Many parishes in the UK ether share a church building with Anglicans or Catholics, and ether there alter table is used or a mobile Alter is used (normally to move the Alter closer to the people if there are a large number of steps involved or a long distance from the Alter to the nave).
One Parish I attended where we have use of a Catholic Church which is more recent in construction so the Alter table is in the middle of space so the rubrics are followed as written. I have also been to two Churches which are ether owned by or the Orthodox have sole use of where for practical reasons a Alter Table is placed closer to the people than the east end as it is more practical for the clergy as the fixed alter is ether a long distance from the nave or the steps would make it difficult for the clergy. Another Parish I attended for a while used an early medieval Church which had a fixed Alter and our priest adapted to the lack of space by using the rubrics which worked in the limited space as it was a very small building. I have found that in my experience it depends on what is more practical for the clergy as to if the alter present in the church is used or a table closer to the people.

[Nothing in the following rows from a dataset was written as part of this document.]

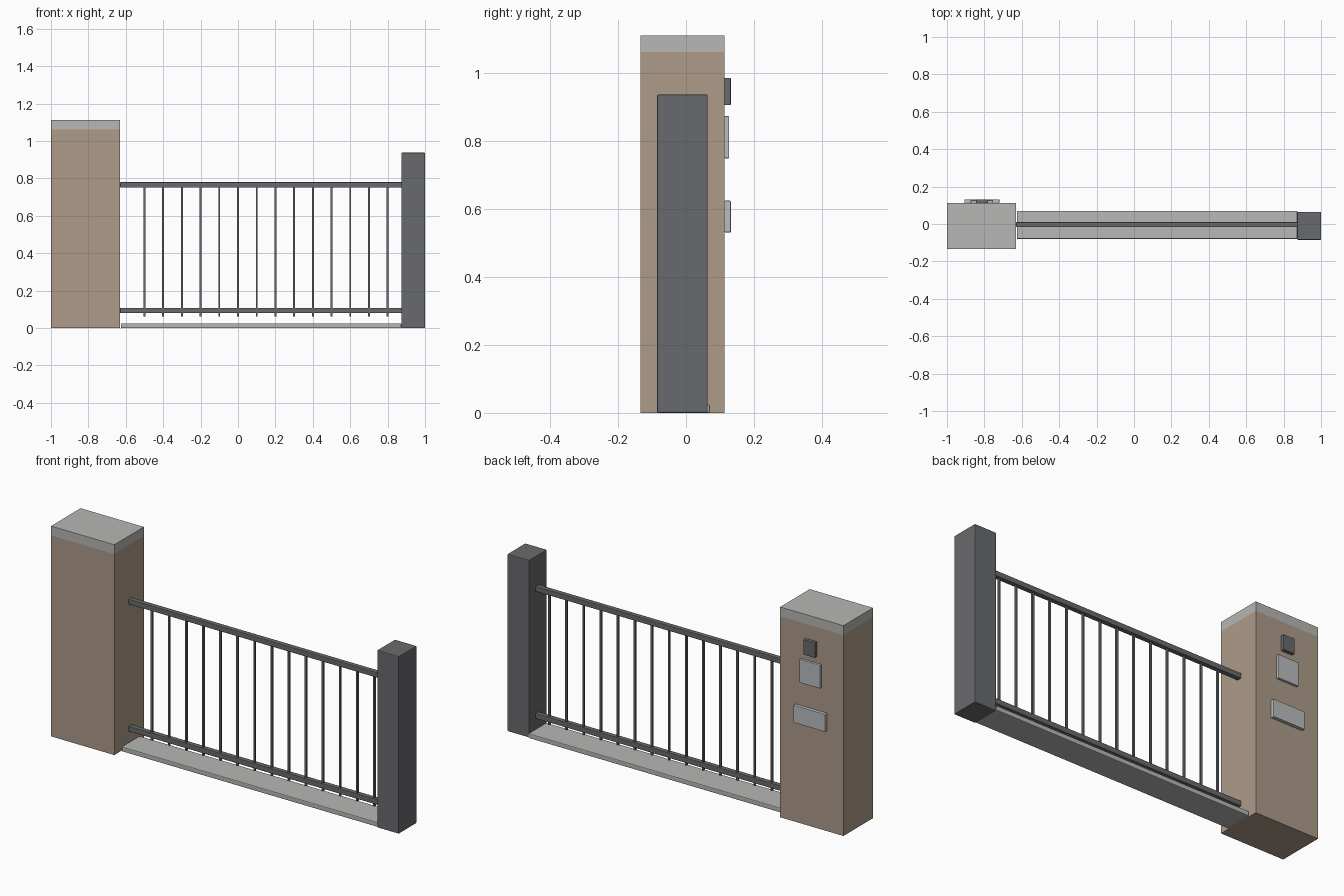
import bpy
import bmesh
from mathutils import Vector

if "Cube" in bpy.data.objects:
    bpy.data.objects.remove(bpy.data.objects["Cube"])


def srgb(v):
    v /= 255
    return v / 12.92 if v <= 0.04045 else ((v + 0.055) / 1.055) ** 2.4


def material(name, r, g, b):
    mat = bpy.data.materials.new(name)
    mat.use_nodes = True
    col = (srgb(r), srgb(g), srgb(b), 1)
    mat.diffuse_color = col
    mat.node_tree.nodes["Principled BSDF"].inputs["Base Color"].default_value = col
    return mat


TAN = material("tan render", 174, 155, 138)
STONE = material("light stone", 183, 183, 181)
STEEL = material("pale steel", 186, 188, 190)
DARK = material("anthracite metal", 105, 106, 109)


def box(name, mat, x, y, z, bevel=0.0):
    """Box from (min, max) ranges on each axis, with optional chamfered edges."""
    lo, hi = Vector((x[0], y[0], z[0])), Vector((x[1], y[1], z[1]))
    bm = bmesh.new()
    bmesh.ops.create_cube(bm, size=1)
    for v in bm.verts:
        v.co = (lo + hi) / 2 + v.co * (hi - lo)
    if bevel:
        bmesh.ops.bevel(bm, geom=bm.edges[:], offset=bevel, segments=2,
                        profile=0.5, affect='EDGES')
    mesh = bpy.data.meshes.new(name)
    bm.to_mesh(mesh)
    bm.free()
    mesh.materials.append(mat)
    obj = bpy.data.objects.new(name, mesh)
    bpy.context.collection.objects.link(obj)
    return obj


# Wide pillar with its cap
PX, PY = (-1.0, -0.63), (-0.134, 0.113)
box("pillar", TAN, PX, PY, (0, 1.063))
box("pillar_cap", STONE, PX, PY, (1.063, 1.112))

# Slim end post and the floor slab between
box("end_post", DARK, (0.873, 1.0), (-0.085, 0.064), (0, 0.938), 0.004)
box("floor_slab", STONE, (-0.626, 0.873), (-0.08, 0.07), (0, 0.025), 0.004)

# Gate rails
RY = -0.003
for name, z in (("lower_rail", 0.08), ("upper_rail", 0.752)):
    box(name, DARK, (-0.63, 0.876), (RY - 0.013, RY + 0.013), (z, z + 0.028), 0.003)

# Evenly spaced gate bars
for i in range(14):
    x = -0.5 + 0.1 * i
    box(f"gate_bar_{i + 1}", DARK, (x - 0.005, x + 0.005),
        (RY - 0.005, RY + 0.005), (0.063, 0.76))

# Fittings on the back of the pillar: name, material, half width, depth, z range
CX = -0.813
for name, mat, hw, depth, z in (
        ("intercom", DARK, 0.033, 0.019, (0.907, 0.987)),
        ("notice_plate", STEEL, 0.06, 0.014, (0.75, 0.874)),
        ("letter_flap", STEEL, 0.093, 0.019, (0.532, 0.625))):
    box(name, mat, (CX - hw, CX + hw), (PY[1], PY[1] + depth), z, 0.002)
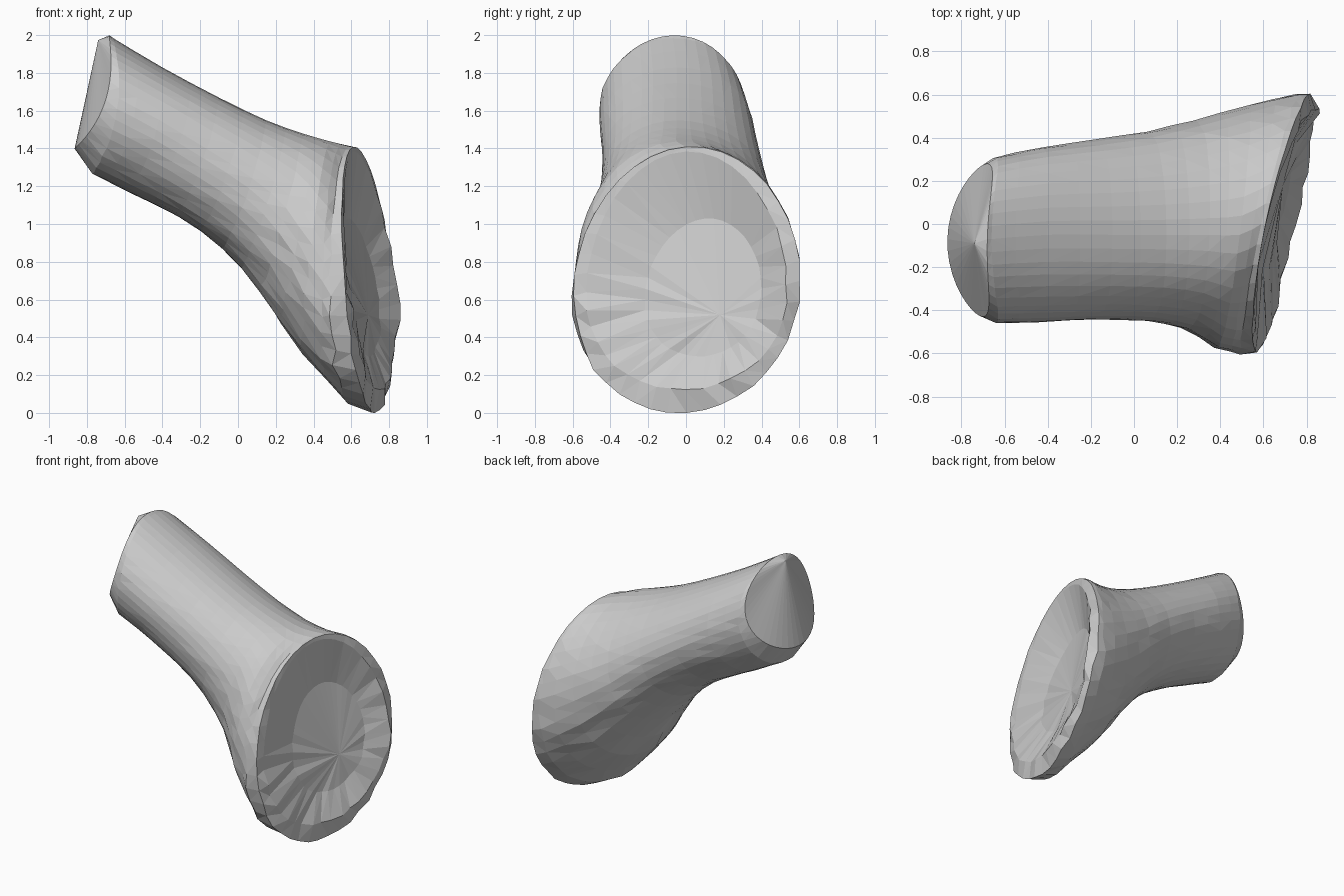
import bpy, bmesh, math, random
from mathutils import Vector

if "Cube" in bpy.data.objects:
    bpy.data.objects.remove(bpy.data.objects["Cube"])

random.seed(4)
SEG = 40

# Section: top, front side, bottom, back side points
def sec(tx, tz, bx, bz, fx, fy, fz, kx, ky, kz, cy=-0.05):
    return [Vector((tx, cy, tz)), Vector((fx, fy, fz)),
            Vector((bx, cy, bz)), Vector((kx, ky, kz))]

# Smooth shaft from the narrow end to the flare
shaft = [
    sec(-0.66, 1.985, -0.77, 1.265, -0.64, -0.46, 1.61, -0.64, 0.31, 1.63, -0.07),
    sec(-0.40, 1.83, -0.58, 1.17, -0.43, -0.455, 1.50, -0.43, 0.355, 1.51),
    sec(-0.10, 1.67, -0.32, 1.04, -0.18, -0.445, 1.35, -0.18, 0.39, 1.36),
    sec(0.15, 1.55, -0.08, 0.87, 0.06, -0.45, 1.19, 0.06, 0.43, 1.20),
    sec(0.35, 1.478, 0.12, 0.64, 0.24, -0.49, 1.02, 0.28, 0.485, 1.03),
    sec(0.49, 1.438, 0.35, 0.31, 0.38, -0.575, 0.80, 0.52, 0.55, 0.86),
    sec(0.59, 1.412, 0.61, 0.05, 0.49, -0.61, 0.62, 0.76, 0.61, 0.72, 0.0),
]
near_rim = sec(-0.68, 2.0, -0.865, 1.40, -0.70, -0.43, 1.66, -0.68, 0.28, 1.68, -0.07)
far_rim = [
    sec(0.61, 1.41, 0.73, 0.0, 0.57, -0.60, 0.62, 0.82, 0.61, 0.70, 0.0),
    sec(0.612, 1.385, 0.75, 0.12, 0.59, -0.535, 0.64, 0.835, 0.54, 0.68, 0.0),
    sec(0.58, 1.03, 0.70, 0.30, 0.60, -0.22, 0.60, 0.74, 0.40, 0.66, 0.1),
]

def catmull(p0, p1, p2, p3, t):
    return 0.5 * (2 * p1 + (p2 - p0) * t + (2 * p0 - 5 * p1 + 4 * p2 - p3) * t * t
                  + (3 * p1 - p0 - 3 * p2 + p3) * t ** 3)

sections, rough = [near_rim], [0.0]
n = len(shaft)
for i in range(n - 1):
    a, d = shaft[max(i - 1, 0)], shaft[min(i + 2, n - 1)]
    for t in (0, 0.5):
        sections.append([catmull(a[k], shaft[i][k], shaft[i + 1][k], d[k], t) for k in range(4)])
        rough.append(0.004 if i < 4 else 0.010)
sections += [shaft[-1]] + far_rim
rough += [0.016, 0.010, 0.018, 0.008]

bm = bmesh.new()

def ring(s, r):
    top, front, bottom, back = s
    c = (top + bottom) / 2
    bow, half = (front + back) / 2 - c, (front - back) / 2
    verts = []
    for j in range(SEG):
        a = 2 * math.pi * j / SEG
        p = c + (top - c) * math.cos(a) + half * math.sin(a) + bow * math.sin(a) ** 2
        # Ragged edge, calmer along the top
        k = r * min(1, (1 - math.cos(a)))
        p += Vector((random.uniform(-k, k), random.uniform(-k, k) * 0.6, 0))
        p -= (p - c) * random.uniform(0, k)
        verts.append(bm.verts.new(p))
    return verts

rings = [ring(s, r) for s, r in zip(sections, rough)]

# Skin between neighbouring rings
for lo, hi in zip(rings, rings[1:]):
    for j in range(SEG):
        m = (j + 1) % SEG
        bm.faces.new((lo[j], lo[m], hi[m], hi[j]))

# Fan caps: off-centre cone on the narrow end, hollowed face on the flare
def fan(loop, apex):
    v = bm.verts.new(apex)
    for j in range(SEG):
        bm.faces.new((loop[j], loop[(j + 1) % SEG], v))

fan(rings[0], (-0.74, -0.09, 1.975))
fan(rings[-1], (0.69, 0.18, 0.52))

bmesh.ops.triangulate(bm, faces=bm.faces[:])
bmesh.ops.recalc_face_normals(bm, faces=bm.faces[:])
low = min(v.co.z for v in bm.verts)
bmesh.ops.translate(bm, verts=bm.verts[:], vec=(0, 0, -low))

mesh = bpy.data.meshes.new("flared_stump")
bm.to_mesh(mesh)
bm.free()
obj = bpy.data.objects.new("flared_stump", mesh)
bpy.context.collection.objects.link(obj)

I would note that few Churches in the UK have fixed Alters now and if they are they tend to be away form the east wall as the common practice for most non-Orthodox is to celibate facing the people. The churches which have a fixed alter at the east wall were mostly built by the Oxford Movement or are lager churches or cathedrals which often have a parish alter which is a movable table (although the table is normally covered so unless you know it can look like a fixed altar). Most of the fixed Alters were destroyed during the reformation and replaced by tables due to the theology of the reformers, although some churches retained their stone alters (these mostly being the cathedrals and some of the large churches often ones in privet hands not the state church, or small remote chapels which were forgotten).